Chief Superintendent Pardy, a former critical incident commander with many years of experience, was the day's final witness. He stated that the pandemic, officer retirements and lack of major events to hone skills contributed to the inability of OPS to effectively respond to the protest.
When he arrived in Ottawa he noticed a lack of planning. He was there in a supporting role. Chief Pardy described managing the protest as ‘beyond the capability of one single service.’Importantly, Chief Pardy testified that there was, in fact, a policing solution to the protest, and that, in his opinion, the police would have reached a solution with the plan they had, within the same timeline, without the need for the use of the Emergencies Act.
OPP Chief Supt. Carson Pardy says that there was a police solution to ending the Freedom Convoy and it could’ve been done in the same time period without the Emergencies Act invocation.#POECpic.twitter.com/9jPchlI0eM— The Democracy Fund (@TDF_Can) October 21, 2022
He stated that it is not entirely correct that police needed the powers conferred by the Emergencies Act to secure tow trucks, but he agreed that the Emergencies Act was useful in this respect. Chief Pardy felt that the portrayal of protesters as extremists was problematic, and risked escalation. He testified that the profile of protesters during the convoy was unlike anything he had seen before. He described the participation of grandparents, retired and former police officers, families and children, and nurses.
The protestors were being portrayed as extremists, and he [OPP Supt. Pat Morris] found that to be problematic. Did you find that to be problematic as well?— The Real Andy Lee Show (@RealAndyLeeShow) October 21, 2022

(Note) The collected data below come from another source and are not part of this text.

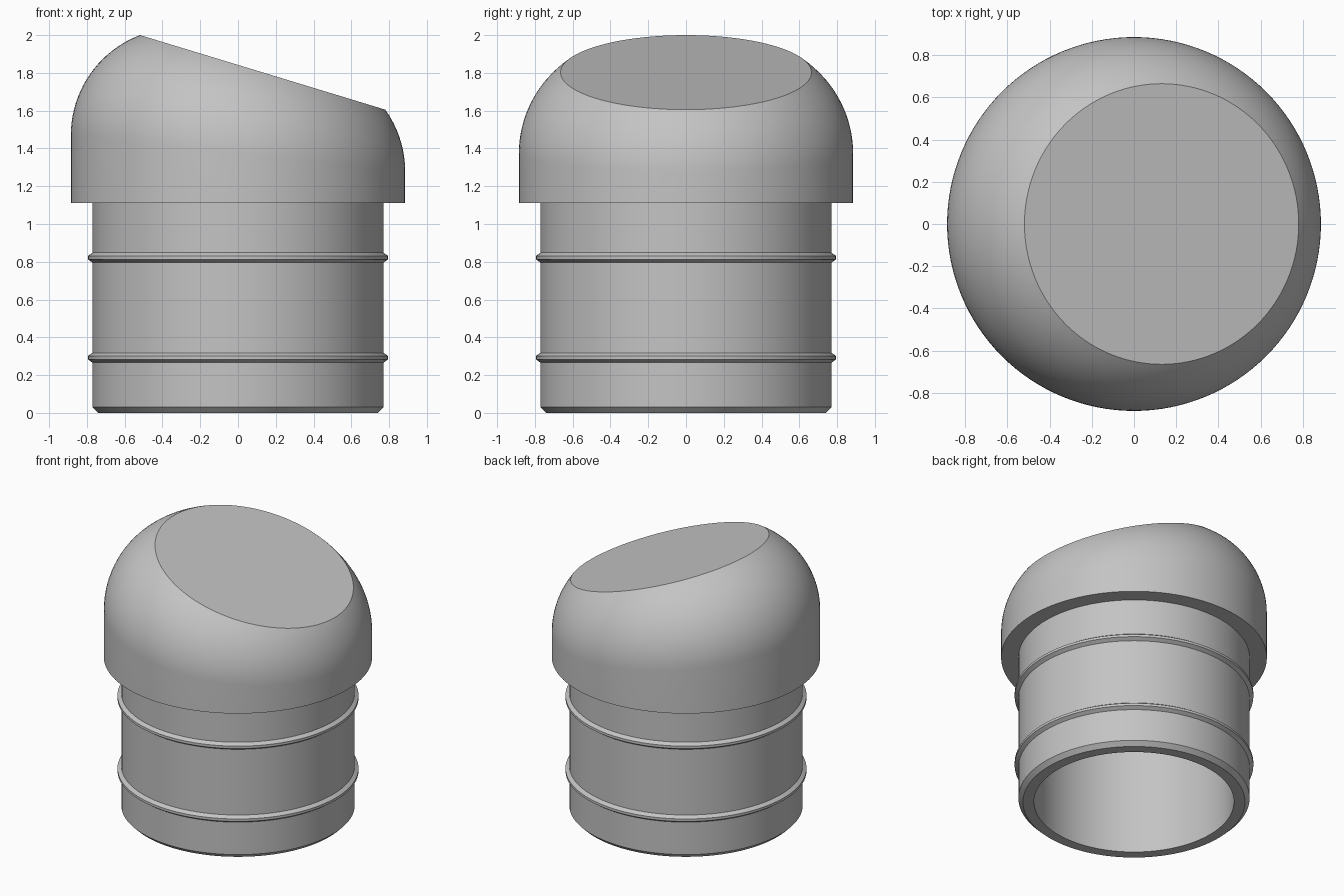
import bpy, bmesh, math
from mathutils import Vector

if "Cube" in bpy.data.objects:
    bpy.data.objects.remove(bpy.data.objects["Cube"], do_unlink=True)

SEG = 128

grey = bpy.data.materials.new("plain grey")
grey.use_nodes = True
COLOUR = (0.55, 0.55, 0.55, 1)
grey.diffuse_color = COLOUR
grey.node_tree.nodes["Principled BSDF"].inputs["Base Color"].default_value = COLOUR


def angles():
    return [2 * math.pi * i / SEG for i in range(SEG)]


def build(name, rings, loop=False, caps=False):
    """Skin a stack of rings into one smooth-shaded object."""
    bm = bmesh.new()
    rows = [[bm.verts.new(p) for p in ring] for ring in rings]
    pairs = list(zip(rows, rows[1:]))
    if loop:
        pairs.append((rows[-1], rows[0]))
    for a, b in pairs:
        for i in range(SEG):
            j = (i + 1) % SEG
            bm.faces.new((a[i], a[j], b[j], b[i]))
    if caps:
        bm.faces.new(rows[0][::-1])
        bm.faces.new(rows[-1])
    bmesh.ops.recalc_face_normals(bm, faces=bm.faces)
    mesh = bpy.data.meshes.new(name)
    bm.to_mesh(mesh)
    bm.free()
    mesh.materials.append(grey)
    obj = bpy.data.objects.new(name, mesh)
    bpy.context.collection.objects.link(obj)
    bpy.ops.object.select_all(action='DESELECT')
    obj.select_set(True)
    bpy.context.view_layer.objects.active = obj
    bpy.ops.object.shade_smooth_by_angle(angle=math.radians(30))
    return obj


def circle(r, z):
    return [Vector((r * math.cos(t), r * math.sin(t), z)) for t in angles()]


# Hollow sleeve with two raised ribs and a chamfered foot
def rib(z):
    return [(0.77, z - 0.026), (0.795, z - 0.009), (0.795, z + 0.009), (0.77, z + 0.026)]


profile = [(0.666, 1.13), (0.666, 0), (0.74, 0), (0.77, 0.03)]
profile += rib(0.292) + rib(0.822) + [(0.77, 1.13)]
build("sleeve", [circle(r, z) for r, z in profile], loop=True)

# Domed cap: a round edge of constant radius following a sloping flat top
CAP_R, BASE_Z = 0.885, 1.11
ROUND = 0.567
SLOPE = 0.304
MID_Z = 1.373
STEPS = 20
normal = Vector((SLOPE, 0, 1)).normalized()
top_angle = math.asin(0.449 / ROUND)


def round_ring(s):
    ring = []
    for t in angles():
        out = Vector((math.cos(t), math.sin(t), 0))
        centre = out * (CAP_R - ROUND)
        centre.z = MID_Z - SLOPE * centre.x
        side = (out - normal * out.dot(normal)).normalized()
        start = math.asin(out.dot(normal))
        a = start + (top_angle - start) * s
        ring.append(centre + ROUND * (side * math.cos(a) + normal * math.sin(a)))
    return ring


rings = [circle(CAP_R, BASE_Z)] + [round_ring(k / STEPS) for k in range(STEPS + 1)]
build("domed_cap", rings, caps=True)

I do. - Retired OPP Chief Supt. Pardy #POEC pic.twitter.com/CKTeMlfbN0
Chief Superintendent Pardy agreed with the claim that the OPP and OPS did not need the Emergencies Act in order to deploy an integrated command structure. He further agreed that the Emergencies Act was not required to craft an occupational plan and that police services had what they needed to develop the plan. He was aware that some tow truck drivers would have been willing to remove trucks without assurances provided by the Emergencies Act, so long as these assurances could be met in some other way. He further agreed that there were provisions under other existing Ontario legislation for indemnity that addressed the concerns of tow truck operators.
It is important to recall that, in order to justify its declaration of a public order emergency under the Emergencies Act, the government must establish, on reasonable grounds, that a public order emergency exists and necessitates the taking of special, temporary measures for dealing with the emergency. The situation must be so dire that it cannot be effectively dealt with under any other law of Canada.
The definition of a public order emergency is an emergency that arises from threats to the security of Canada and that is so serious as to be a national emergency.
Threats to the security of Canada is defined, in the Canadian Security Intelligence Services Act as: (a) espionage or sabotage that is against Canada or is detrimental to the interests of Canada or activities directed toward or in support of such espionage or sabotage, (b) foreign influenced activities within or relating to Canada that are detrimental to the interests of Canada and are clandestine or deceptive or involve a threat to any person, (c) activities within or relating to Canada directed toward or in support of the threat or use of acts of serious violence against persons or property for the purpose of achieving a political, religious or ideological objective within Canada or a foreign state, and (d) activities directed toward undermining by covert unlawful acts, or directed toward or intended ultimately to lead to the destruction or overthrow by violence of, the constitutionally established system of government in Canada.
*All quotes are subject to revision as Commission video and transcripts become available.